Bald eagles might not be the most graceful swimmers. But style points don’t matter when a tasty salmon is involved, as one wildlife researcher recently discovered on Whidbey Island.
Fawns are one of cutest things you’ll ever see on Whidbey and Camano islands. Early summer is one of the best times to see one. If you come across a fawn by itself, there’s often little need to be concerned.
It’s music to a nature enthusiast’s ears: Cicadas singing at two Land Trust preserves.
May not only brings promises of beautiful native prairie plants in bloom, but coyote pups and white pelicans, too!
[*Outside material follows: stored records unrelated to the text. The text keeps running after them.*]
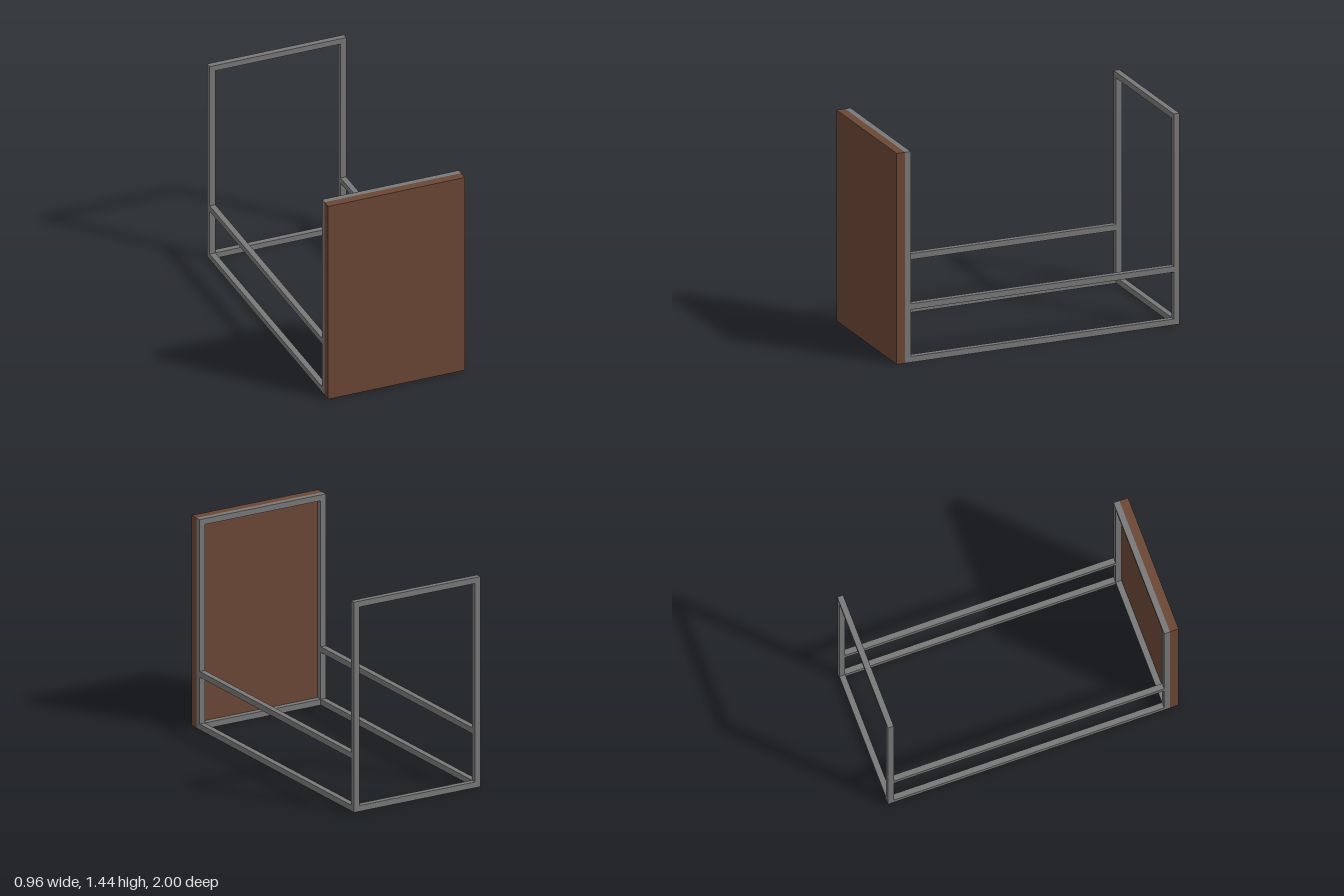
import * as THREE from 'three';

const W = 0.96, H = 1.44, T = 0.04; // frame width, height and tube thickness
const FRONT_Z = 0.92, BACK_Z = -0.98; // centre planes of the two end frames

export function createModel() {
  const steel = new THREE.MeshStandardMaterial({ color: 0x787878 });
  steel.name = 'grey steel';
  const wood = new THREE.MeshStandardMaterial({ color: 0x6b4735 });
  wood.name = 'brown wood';

  const model = new THREE.Group();
  model.name = 'rack';

  function addBox(parent, name, material, size, position) {
    const mesh = new THREE.Mesh(new THREE.BoxGeometry(...size), material);
    mesh.name = name;
    mesh.position.set(...position);
    parent.add(mesh);
  }

  // Upright rectangular end frames: two posts with bars between them
  for (const [name, z] of [['frontFrame', FRONT_Z], ['backFrame', BACK_Z]]) {
    const frame = new THREE.Group();
    frame.name = name;
    frame.position.z = z;
    for (const [side, s] of [['left', 1], ['right', -1]]) {
      addBox(frame, side + 'Post', steel, [T, H, T], [s * (W - T) / 2, H / 2, 0]);
    }
    addBox(frame, 'bottomBar', steel, [W - 2 * T, T, T], [0, T / 2, 0]);
    addBox(frame, 'topBar', steel, [W - 2 * T, T, T], [0, H - T / 2, 0]);
    model.add(frame);
  }

  // Long rails joining the end frames, low and mid height on each side
  const railLength = FRONT_Z - BACK_Z - T;
  const railZ = (FRONT_Z + BACK_Z) / 2;
  for (const [side, s] of [['left', 1], ['right', -1]]) {
    for (const [level, y] of [['Lower', T / 2], ['Upper', 0.38]]) {
      addBox(model, side + level + 'Rail', steel, [T, T, railLength], [s * (W - T) / 2, y, railZ]);
    }
  }

  // Solid board covering the front frame
  addBox(model, 'frontPanel', wood, [W, H, 0.06], [0, H / 2, 0.97]);

  return model;
}
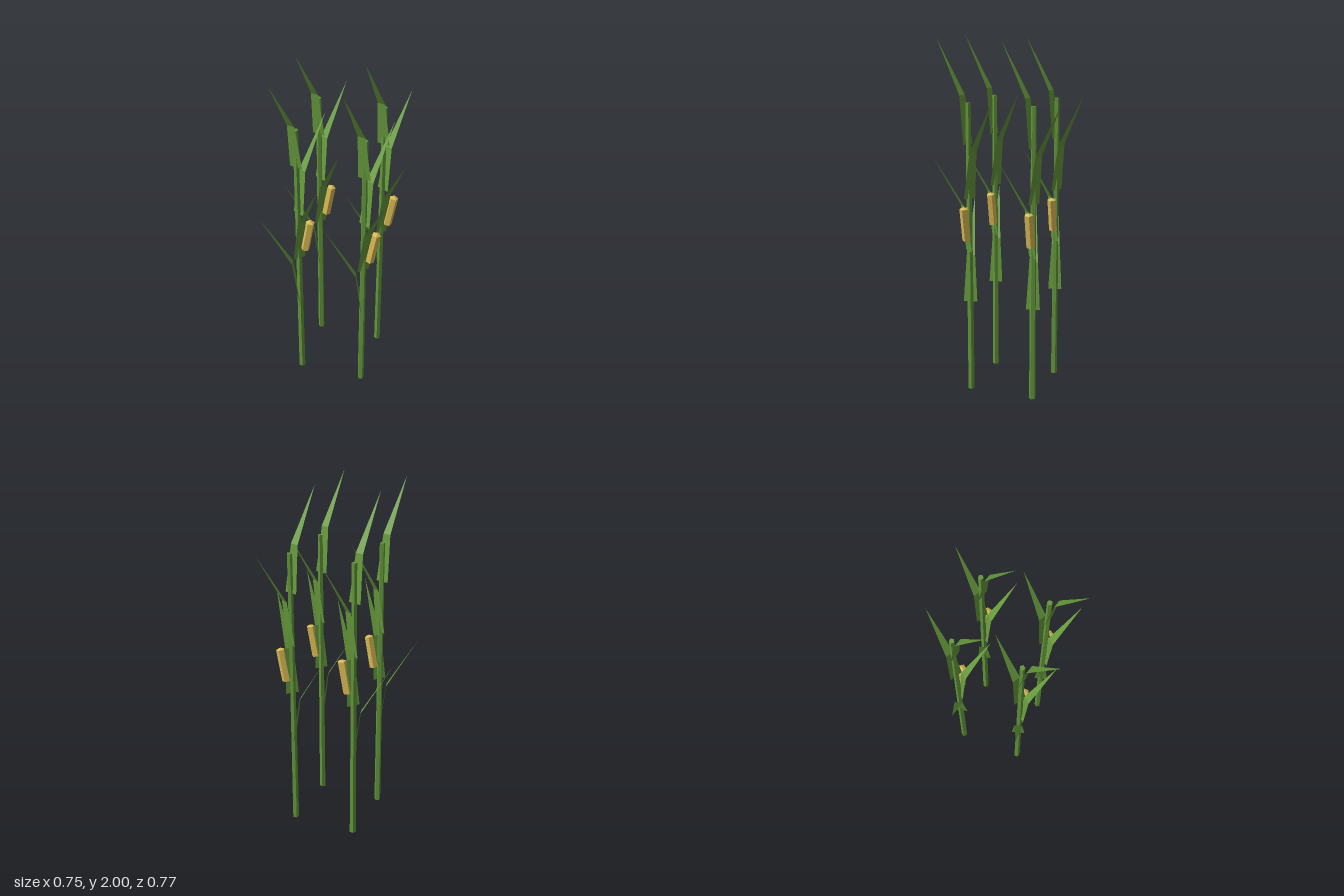
import * as THREE from 'three';

const leafGreen = new THREE.MeshStandardMaterial({ name: 'leafGreen', color: 0x669a3c, side: THREE.DoubleSide, flatShading: true });
const stalkGreen = new THREE.MeshStandardMaterial({ name: 'stalkGreen', color: 0x62963a, flatShading: true });
const cobYellow = new THREE.MeshStandardMaterial({ name: 'cobYellow', color: 0xdcbc55, flatShading: true });

const deg = THREE.MathUtils.degToRad;

// Flat blade growing along +x: a tapering sheath, then a long pointed tip
function leafGeometry() {
  const geometry = new THREE.BufferGeometry();
  geometry.setAttribute('position', new THREE.Float32BufferAttribute([
    0.004, 0, 0.039, 0.004, 0, -0.039,
    0.04, 0.265, 0.024, 0.04, 0.265, -0.024,
    0.214, 0.56, 0,
  ], 3));
  geometry.setIndex([0, 2, 1, 1, 2, 3, 2, 4, 3]);
  geometry.computeVertexNormals();
  return geometry;
}

// Five-sided cob with a shallow pointed top
function cobGeometry() {
  const profile = [[0, 0], [0.025, 0], [0.025, 0.19], [0, 0.2]];
  return new THREE.LatheGeometry(profile.map(([r, y]) => new THREE.Vector2(r, y)), 5);
}

export function createModel() {
  const model = new THREE.Group();
  model.name = 'cornPlants';

  const stalkGeo = new THREE.CylinderGeometry(0.015, 0.019, 1.665, 5);
  stalkGeo.translate(0, 1.665 / 2, 0);
  const leafGeo = leafGeometry();
  const cobGeo = cobGeometry();

  // Leaf directions, lowest first, measured from +x towards +z
  const leafAngles = [164.5, 41, -61, 105];

  // x, z, turn of the stalk, turn of the cob
  const plants = [
    [-0.168, 0.183, 20, 54],
    [0.21, 0.183, 45, 90],
    [-0.168, -0.195, 60, 90],
    [0.21, -0.195, 5, 112],
  ];

  for (const [x, z, stalkTurn, cobTurn] of plants) {
    const plant = new THREE.Group();
    plant.name = 'plant';
    plant.position.set(x, 0, z);
    model.add(plant);

    const stalk = new THREE.Mesh(stalkGeo, stalkGreen);
    stalk.name = 'stalk';
    stalk.rotation.y = deg(stalkTurn);
    plant.add(stalk);

    // Leaves climb the stalk at even steps
    leafAngles.forEach((angle, i) => {
      const leaf = new THREE.Mesh(leafGeo, leafGreen);
      leaf.name = 'leaf';
      leaf.position.y = 0.533 + i * 0.302;
      leaf.rotation.y = -deg(angle);
      plant.add(leaf);
    });

    // Cob leans outward from the stalk
    const cob = new THREE.Mesh(cobGeo, cobYellow);
    cob.name = 'cob';
    cob.position.set(0.038, 0.907, 0);
    cob.rotation.set(0, deg(cobTurn), -0.18, 'ZYX');
    plant.add(cob);
  }
  return model;
}
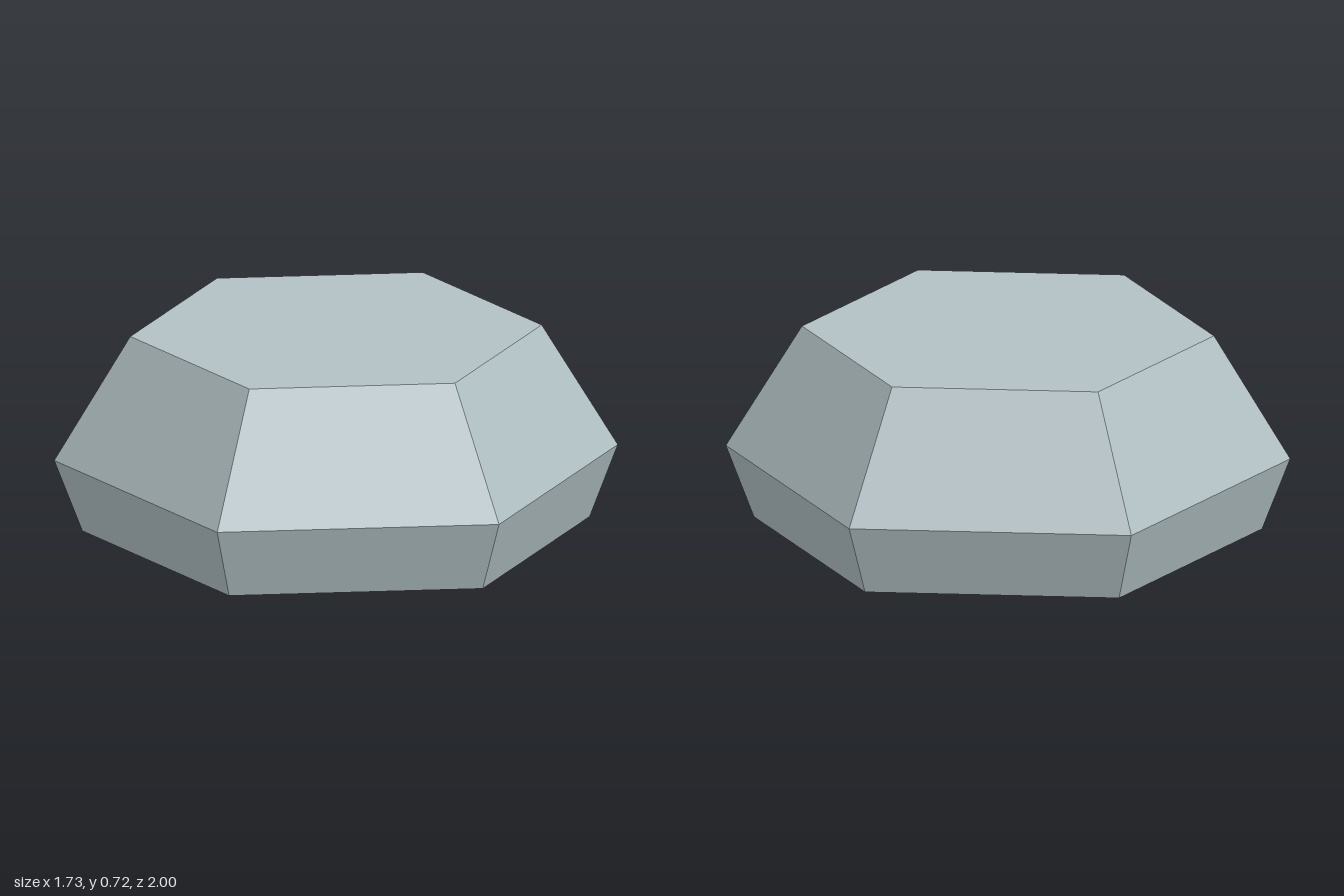
import * as THREE from 'three';

export function createModel() {
  const group = new THREE.Group();
  group.name = 'hexagonalStone';

  const stone = new THREE.MeshStandardMaterial({ color: 0xb2c1c5, flatShading: true });
  stone.name = 'paleBlueGrey';

  // Closed profile from the base centre up to the top centre: radius, height
  const profile = [[0, 0], [0.9, 0], [1, 0.265], [0.73, 0.718], [0, 0.718]]
    .map(([r, y]) => new THREE.Vector2(r, y));

  // Six sides, with corners on the z axis; split faces for crisp facets
  const geometry = new THREE.LatheGeometry(profile, 6).toNonIndexed();
  geometry.computeVertexNormals();

  const body = new THREE.Mesh(geometry, stone);
  body.name = 'stoneBody';
  group.add(body);
  return group;
}
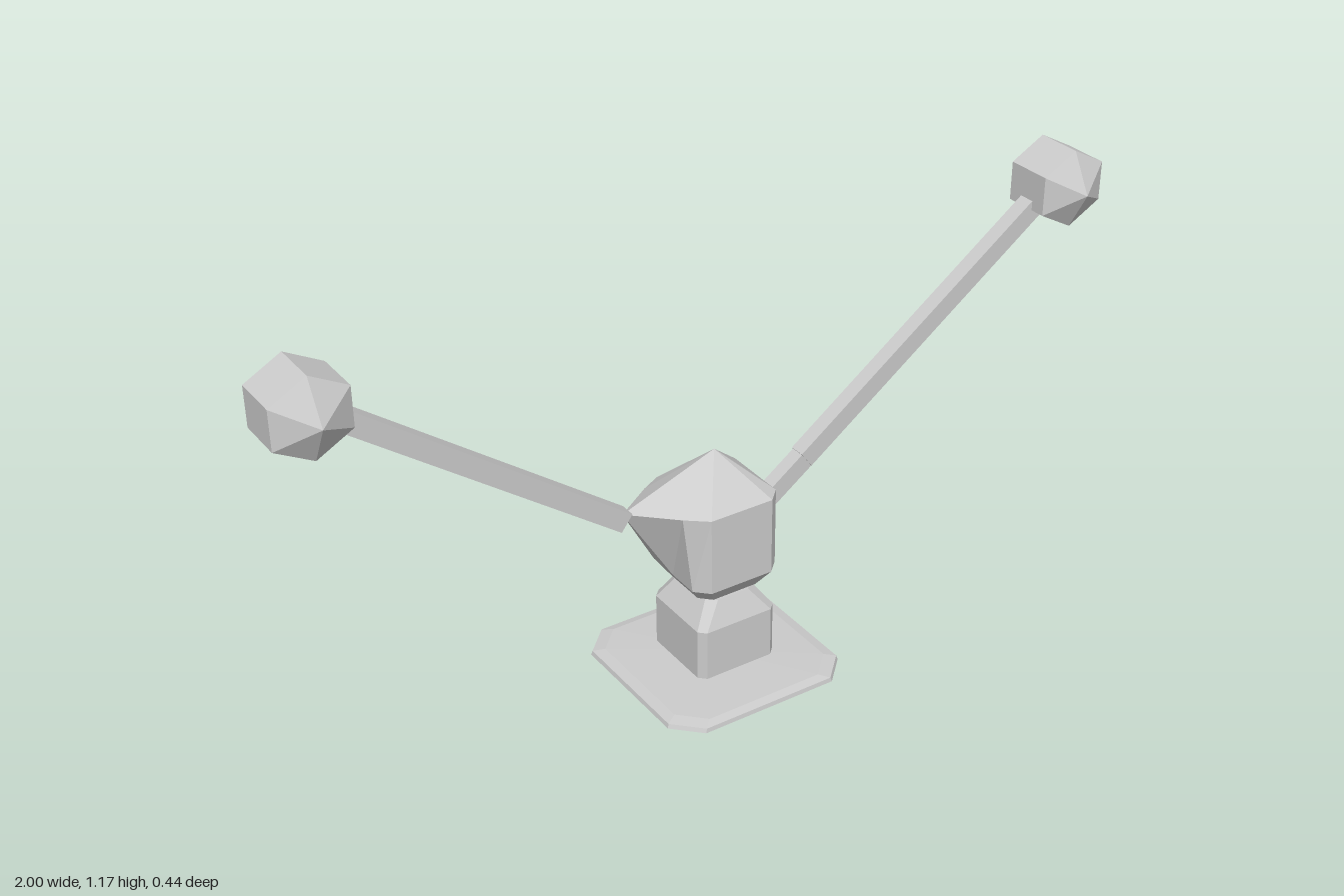
import * as THREE from 'three';

const material = new THREE.MeshStandardMaterial({ color: 0xcccccc, flatShading: true });

function addMesh(parent, name, geometry) {
  const mesh = new THREE.Mesh(geometry, material);
  mesh.name = name;
  parent.add(mesh);
  return mesh;
}

// Square with cut corners; points run from +x towards +z
function cutSquare(y, half, cut, xHalf = half) {
  const h = half - cut, x = xHalf - cut;
  return [
    [xHalf, -h], [xHalf, h], [x, half], [-x, half],
    [-xHalf, h], [-xHalf, -h], [-x, -half], [x, -half],
  ].map(([px, pz]) => new THREE.Vector3(px, y, pz));
}

const tip = (y, count) => Array.from({ length: count }, () => new THREE.Vector3(0, y, 0));

// Skin a stack of rings, bottom to top
function loft(rings) {
  const pos = [];
  const tri = (a, b, c) => {
    if (a.equals(b) || b.equals(c) || a.equals(c)) return;
    for (const p of [a, b, c]) pos.push(p.x, p.y, p.z);
  };
  for (let r = 0; r < rings.length - 1; r++) {
    const low = rings[r], up = rings[r + 1], n = low.length;
    for (let i = 0; i < n; i++) {
      const j = (i + 1) % n;
      tri(low[i], up[i], low[j]);
      tri(low[j], up[i], up[j]);
    }
  }
  const g = new THREE.BufferGeometry();
  g.setAttribute('position', new THREE.Float32BufferAttribute(pos, 3));
  g.computeVertexNormals();
  return g;
}

// Square bar between two points in the xy plane
function bar(parent, name, x0, y0, x1, y1, thick, depth) {
  const mesh = addMesh(parent, name, new THREE.BoxGeometry(Math.hypot(x1 - x0, y1 - y0), thick, depth));
  mesh.position.set((x0 + x1) / 2, (y0 + y1) / 2, 0);
  mesh.rotation.z = Math.atan2(y1 - y0, x1 - x0);
}

export function createModel() {
  const model = new THREE.Group();
  model.name = 'model';

  // Pointed base with a thin, nearly flat top
  addMesh(model, 'base', loft([
    tip(0, 8), cutSquare(0.135, 0.222, 0.06, 0.228), cutSquare(0.145, 0.22, 0.06, 0.225),
    cutSquare(0.15, 0.2, 0.055), tip(0.155, 8),
  ]));

  // Neck block with tapered shoulders
  addMesh(model, 'neck', loft([
    tip(0.17, 8), cutSquare(0.17, 0.1, 0.016), cutSquare(0.293, 0.1, 0.016),
    cutSquare(0.35, 0.075, 0.02, 0.06), tip(0.35, 8),
  ]));

  // Head: the -x side has an extra point, drawn out to a beak at the upper ring
  const withBeak = (ring, x, y) => {
    ring.splice(5, 0, new THREE.Vector3(x, y, 0));
    return ring;
  };
  const brow = withBeak(cutSquare(0.585, 0.108, 0.03), -0.232, 0.6);
  brow[4].set(-0.13, 0.59, 0.076);
  brow[6].set(-0.13, 0.59, -0.076);
  addMesh(model, 'head', loft([
    tip(0.36, 9),
    withBeak(cutSquare(0.36, 0.08, 0.025), -0.08, 0.36),
    withBeak(cutSquare(0.4, 0.108, 0.03), -0.108, 0.4),
    brow,
    tip(0.685, 9),
  ]));

  // Short inner bar joining the left arm to the head
  bar(model, 'leftShoulder', 0.1, 0.49, 0.236, 0.588, 0.044, 0.034);

  // Arms with faceted hexagonal knobs at their ends
  const profile = [[0, -0.105], [0.09, -0.055], [0.09, 0.055], [0, 0.105]]
    .map(([r, y]) => new THREE.Vector2(r, y));
  for (const [side, s] of [['left', 1], ['right', -1]]) {
    bar(model, side + 'Arm', s * 0.232, 0.588, s * 0.85, 1.04, 0.046, 0.038);
    const knob = addMesh(model, side + 'Knob', new THREE.LatheGeometry(profile, 6).rotateX(Math.PI / 2));
    knob.scale.x = 1.06;
    knob.position.set(s * 0.917, 1.08, 0);
  }
  return model;
}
It turns out, the Prairie Falcon creating a buzz among birders in recent months at Crockett Lake Preserve wasn’t such a rare find after all. The falcon is a rescue bird owned by a Central Whidbey falconer.
The nature and scenic beauty on Whidbey and Camano islands is helping many people to better cope during this truly difficult time. We’re asking members of the Land Trust community to describe how nature is helping them during the COVID-19 pandemic.
April really is a ‘toad-ally’ awesome month on the islands. Ospreys return. Toads are looking for mates. And an uncommon native plant is in bloom.
Jessica Larson, our stewardship manager, is still shaking her head over an incredible experience with nature recently. Jessica finally got to see Bruiser, Whidbey Island’s lone resident elk, sharing the same field with a coyote!
A Prairie Falcon makes a rare visit to Crockett Lake Preserve on Central Whidbey Island.
March is a magical time of year on Whidbey and Camano islands when nature makes a big splash and there’s a buzz in the air.